Recent developments in Europe – specifically the collapse of the EU Savings Tax Directive – conclusively demonstrate that there is no “level playing field” in the tax competition arena. As a result, the Bahamas has a golden opportunity to reclaim its sovereignty and restore its flagging economy. Following the examples of Antigua, Panama, and the Cayman Islands, the Prime Minister should inform the Organization for Economic Cooperation and Development that the Bahamas is no longer obligated to eviscerate its tax and privacy laws for the benefit of high-tax nations.
This step is desirable for three reasons. First, it may be a simple matter of national survival. The Bahamas already has suffered because of the policies implemented at the end of 2000. If the damage caused by those policies is compounded by the types of changes demanded by the OECD – giving foreign tax collectors sweeping rights to tax income earned in the Bahamas, it is quite likely that the steady exodus of capital will become a stampede. The loss of a competitive financial services industry would condemn the Bahamian people to a future of low-wage jobs and tenuous dependence on the tourist industry. The bureaucrats in Paris (who receive extremely generous tax-free salaries) may not care if this happens, but leaders in the Bahamas certainly should fight against this bleak future.
Second, the Bahamas should tell the OECD to go jump in a lake as part of the global fight to preserve fiscal sovereignty. Some nations, particularly in Europe, have destroyed jobs and scared away capital because of oppressive and confiscatory tax burdens. But rather than fix those policies (Ireland has shown that this is possible), these nations would like to create a global tax cartel and destroy tax competition. Defeating tax harmonization policies such as information-exchange is critical if we want a world with freedom and sovereignty.
Finally, the Bahamas should withdraw its commitment to the OECD because the terms of the agreement have not been met. The Bahamian “commitment letter” to the OECD was very clear. It stated that the commitments were explicitly contingent upon certain conditions. Here are two relevant passages from the letter:
The Bahamas considers the establishment of a level playing field among all OECD member countries and also those non-member jurisdictions with which it is materially in competition in the provision of cross border financial services to be critical to its economic interest.
Those jurisdictions, including OECD member countries and other countries and jurisdictions yet to be identified, that fail to make equivalent commitments or to satisfy the standards of the 1998 Harmful Tax Competition Report, will be subject to a framework of co-ordinated defensive measures:

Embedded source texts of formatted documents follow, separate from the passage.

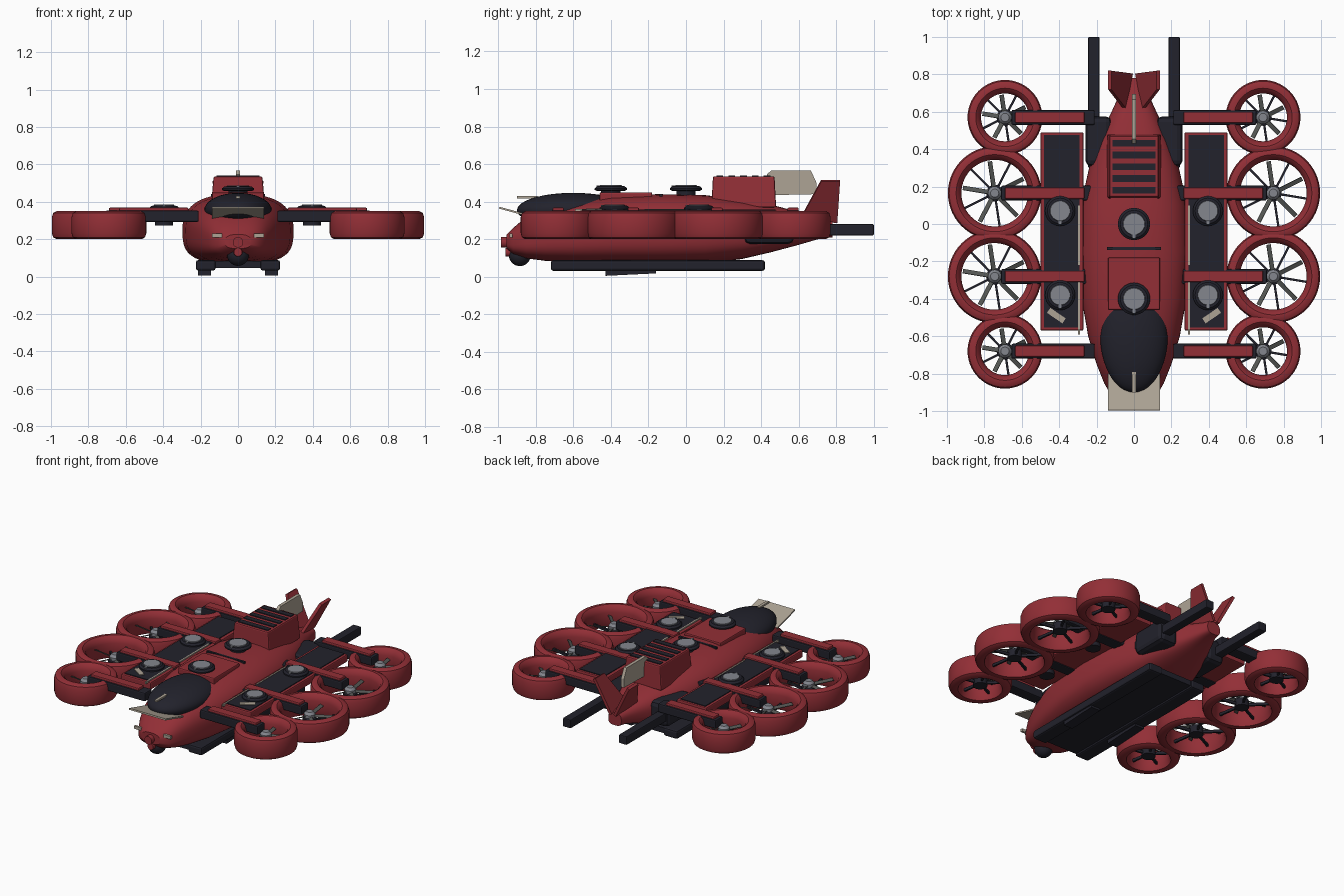
import bpy, bmesh, math
from math import cos, sin, pi
from mathutils import Matrix, Vector

if "Cube" in bpy.data.objects:
    bpy.data.objects.remove(bpy.data.objects["Cube"])


def material(name, rgb):
    m = bpy.data.materials.new(name)
    m.use_nodes = True
    m.diffuse_color = (*rgb, 1)
    m.node_tree.nodes["Principled BSDF"].inputs["Base Color"].default_value = (*rgb, 1)
    return m


RED = material("crimson paint", (0.29, 0.028, 0.037))
DARK = material("dark navy", (0.016, 0.016, 0.025))
BEIGE = material("pale beige", (0.42, 0.37, 0.30))
GREY = material("light steel", (0.23, 0.24, 0.27))
BLADE = material("blade grey", (0.09, 0.095, 0.088))


def finish(name, bm, mat, bevel=0, smooth=True):
    bmesh.ops.recalc_face_normals(bm, faces=bm.faces)
    me = bpy.data.meshes.new(name)
    bm.to_mesh(me)
    bm.free()
    me.materials.append(mat)
    ob = bpy.data.objects.new(name, me)
    bpy.context.collection.objects.link(ob)
    if bevel:
        mod = ob.modifiers.new("bevel", 'BEVEL')
        mod.width, mod.segments = bevel, 2
    if smooth:
        bpy.ops.object.select_all(action='DESELECT')
        ob.select_set(True)
        bpy.context.view_layer.objects.active = ob
        bpy.ops.object.shade_smooth_by_angle(angle=math.radians(35))
    return ob


def box(name, x, y, z, mat, bevel=0, taper=1, rot=None):
    """Box from (min, max) ranges; taper shrinks the top face."""
    bm = bmesh.new()
    bmesh.ops.create_cube(bm, size=1)
    for v in bm.verts:
        if v.co.z > 0:
            v.co.x *= taper
            v.co.y *= (1 + taper) / 2
    size = Matrix.Diagonal((x[1] - x[0], y[1] - y[0], z[1] - z[0], 1))
    mid = Matrix.Translation([sum(r) / 2 for r in (x, y, z)])
    bm.transform(mid @ (rot or Matrix()) @ size)
    return finish(name, bm, mat, bevel, False)


def lathe(name, profile, centre, mat, steps=48, closed=False, axis='Z'):
    """Spin (radius, height) points around an axis through centre."""
    bm = bmesh.new()
    rings = [[bm.verts.new((r * cos(2 * pi * i / steps), r * sin(2 * pi * i / steps), h))
              for i in range(steps)] for r, h in profile]
    pairs = list(zip(rings, rings[1:])) + ([(rings[-1], rings[0])] if closed else [])
    for a, b in pairs:
        for i in range(steps):
            j = (i + 1) % steps
            bm.faces.new((a[i], a[j], b[j], b[i]))
    if not closed:
        bm.faces.new(rings[0])
        bm.faces.new(rings[-1])
    if axis == 'Y':
        bm.transform(Matrix.Rotation(pi / 2, 4, 'X'))
    bm.transform(Matrix.Translation(centre))
    return finish(name, bm, mat)


def ball(name, centre, scale, mat):
    bm = bmesh.new()
    bmesh.ops.create_uvsphere(bm, u_segments=40, v_segments=24, radius=1)
    bm.transform(Matrix.Translation(centre) @ Matrix.Diagonal((*scale, 1)))
    return finish(name, bm, mat)


def plate(name, corners, thick, mat):
    """Flat polygon given thickness along its normal."""
    bm = bmesh.new()
    f = bm.faces.new([bm.verts.new(c) for c in corners])
    f.normal_update()
    n = f.normal * thick
    bmesh.ops.translate(bm, verts=f.verts, vec=-n / 2)
    ext = bmesh.ops.extrude_face_region(bm, geom=[f], use_keep_orig=True)["geom"]
    bmesh.ops.translate(bm, verts=[g for g in ext if isinstance(g, bmesh.types.BMVert)], vec=n)
    return finish(name, bm, mat, 0, False)


def span(s, a, b):
    return tuple(sorted((s * a, s * b)))


# Hull: lofted stations of (y, half width, bottom, top)
stations = [(-.955, .07, .15, .225), (-.92, .12, .12, .26), (-.85, .16, .098, .32),
            (-.75, .20, .085, .365), (-.6, .245, .075, .40), (-.4, .28, .07, .43),
            (-.15, .297, .066, .44), (.1, .285, .07, .435), (.3, .24, .095, .41),
            (.45, .19, .13, .385), (.6, .12, .17, .345), (.72, .065, .205, .31),
            (.78, .05, .21, .30)]
bm = bmesh.new()
N = 48
loops = []
for y, w, lo, hi in stations:
    ring = []
    for i in range(N):
        c, s = cos(2 * pi * i / N), sin(2 * pi * i / N)
        e = 2 / 2.3 if s > 0 else 2 / 3.4
        mid = lo + (hi - lo) * .5
        ring.append(bm.verts.new((math.copysign(w * abs(c) ** (2 / 2.8), c), y,
                                  mid + math.copysign((hi - lo) / 2 * abs(s) ** e, s))))
    loops.append(ring)
for a, b in zip(loops, loops[1:]):
    for i in range(N):
        bm.faces.new((a[i], a[(i + 1) % N], b[(i + 1) % N], b[i]))
bm.faces.new(loops[0])
bm.faces.new(loops[-1])
finish("hull", bm, RED)

# Nose and cockpit
lathe("nose_tube", [(.028, 0), (.028, .1)], (0, -.885, .183), RED, 24, axis='Y')
ball("nose_turret", (0, -.885, .115), (.058, .058, .058), DARK)
lathe("turret_barrel", [(.028, 0), (.022, .07)], (0, -.89, .13), RED, 20, axis='Y')
ball("canopy", (0, -.6, .355), (.18, .3, .092), DARK)
plate("visor", [(-.14, -.995, .368), (.14, -.995, .368), (.14, -.8, .315), (-.14, -.8, .315)], .01, BEIGE)
box("canopy_probe", (-.01, .01), (-.9, -.79), (.418, .43), BEIGE)

# Spine panels and vent box
box("spine_panel", (-.14, .14), (-.46, -.18), (.40, .45), RED, .008)
box("spine_groove", (-.145, .145), (-.14, -.124), (.42, .442), DARK)
box("vent_box", (-.145, .145), (.135, .48), (.37, .535), RED, .008, .9)
for i in range(5):
    y = .18 + i * .063
    box("vent_slot", (-.115, .115), (y - .018, y + .018), (.533, .54), DARK)


def lift_fan(x, y, z, r):
    lathe("fan_neck", [(r * .6, -.08), (r * .6, .005)], (x, y, z), DARK, 24)
    lathe("fan_rim", [(r * .85, 0), (r, .006), (r, .014), (r * .85, .025), (r * .7, .026)], (x, y, z), DARK, 40)
    lathe("fan_disc", [(r * .7, .022), (r * .66, .031)], (x, y, z), GREY, 24)
    box("fan_notch", (x - .008, x + .008), (y - r * .9, y - r * .5), (z + .022, z + .03), GREY)


for y in (0, -.4):
    lift_fan(0, y, .457, .086)

# Tail: central fin and V pair
plate("centre_fin", [(0, .43, .545), (0, .455, .566), (0, .665, .566), (0, .695, .5), (0, .695, .44), (0, .47, .435)],
      .022, BEIGE)
for s in (1, -1):
    plate("tail_fin", [(s * .045, .61, .31), (s * .13, .72, .512), (s * .13, .82, .512), (s * .015, .805, .29)],
          .02, RED)


def rotor(s, x, y, r):
    """Ducted rotor with its arm; s is the side."""
    c = (s * x, y, .275)
    inner, k = r - .072, .075
    lathe("duct", [(inner + .012, -k), (inner + .002, -.045), (inner, .03), (inner + .01, .06), (inner + .028, k),
                   (r - .025, k), (r - .007, k - .01), (r, k - .032), (r, .032 - k), (r - .007, .01 - k),
                   (r - .025, -k)], c, RED, 56, True)
    lathe("hub", [(.045, -.05), (.045, 0), (.036, .005)], c, DARK, 20)
    lathe("hub_cap", [(.036, 0), (.036, .025), (.022, .042)], c, GREY, 20)
    for i in range(5):
        turn = Matrix.Translation(c) @ Matrix.Rotation(pi / 2 + .15 + i * 2 * pi / 5, 4, 'Z')
        strut = Matrix.Rotation(pi / 5, 4, 'Z')
        ob = box("blade", (.02, inner - .006), (-.012, .012), (.008, .013), BLADE,
                 rot=Matrix.Rotation(.4, 4, 'X'))
        ob.data.transform(turn)
        ob = box("strut", (.02, inner + .01), (-.006, .006), (-.04, -.022), DARK)
        ob.data.transform(turn @ strut)
    box("arm_core", span(s, .21, x - .035), (y - .04, y + .04), (.292, .352), DARK, .008)
    box("arm_cap", span(s, .265, x - .055), (y - .03, y + .03), (.34, .368), RED, .006)


for s in (1, -1):
    for x, y, r in ((.69, -.68, .2), (.745, -.28, .25), (.745, .165, .25), (.69, .57, .2)):
        rotor(s, x, y, r)

    # Side deck with inlay and lift fans
    box("side_deck", span(s, .27, .5), (-.57, .49), (.30, .352), RED, .008)
    box("deck_inlay", span(s, .292, .482), (-.553, .477), (.35, .357), DARK)
    for y in (.07, -.38):
        lift_fan(s * .395, y, .353, .08)
    mark = box("deck_mark", (-.05, .05), (-.016, .016), (-.003, .003), BEIGE)
    mark.data.transform(Matrix.Translation((s * .415, -.49, .36)) @ Matrix.Rotation(s * .6, 4, 'Z'))
    box("hull_strip", span(s, .29, .3), (-.59, -.3), (.345, .36), BEIGE)
    box("hull_strip_rear", span(s, .29, .3), (-.22, .1), (.345, .36), BEIGE)
    box("nose_light", span(s, .085, .14), (-.94, -.925), (.21, .23), BEIGE)

    # Rear booms and their housings
    box("boom", span(s, .185, .245), (.3, 1.0), (.22, .28), DARK, .006)
    box("boom_housing", span(s, .12, .26), (.31, .575), (.175, .335), DARK, .03)

    # Landing skids
    box("skid", span(s, .12, .225), (-.72, .42), (.032, .088), DARK, .012)
    plate("skid_shoe", [(s * .18, -.43, .005), (s * .18, -.16, .018), (s * .18, -.16, .04), (s * .18, -.43, .04)],
          .07, DARK)
box("belly_plate", (-.14, .14), (-.71, .41), (.045, .082), DARK)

It does not require a degree in rocket science to see that these conditions have not been satisfied. The original EU Savings Tax Directive – which was based on automatic and unlimited information sharing – would have partially satisfied these conditions, but that proposal collapsed. And the EU’s new proposal (an impractical co-existence model based on either withholding taxes or information exchange) clearly does not satisfy the “level playing field” requirement.
This assumes, of course, that it is even possible to implement and enforce the new EU Directive. This is highly unlikely. It would lead to significant capital outflows to jurisdictions like Panama, Hong Kong, and the United States (the EU claims that U.S. policies already are compatible with the new Directive, but this novel assertion is widely seen as a way of sidestepping American opposition). Switzerland and Luxembourg presumably will not acquiesce to something that cripples their competitive position.
And if Switzerland, Luxembourg, the United States, Panama, and Hong Kong are allowed to retain their “tax haven” policies, the Bahamas clearly retains the right to do likewise. The Bahamas government should reject international schemes that would turn it into a fiscal colony. The “commitment letter” to the OECD was a mistake, but this error now can be rectified because of what has happened to the EU Savings Tax Directive.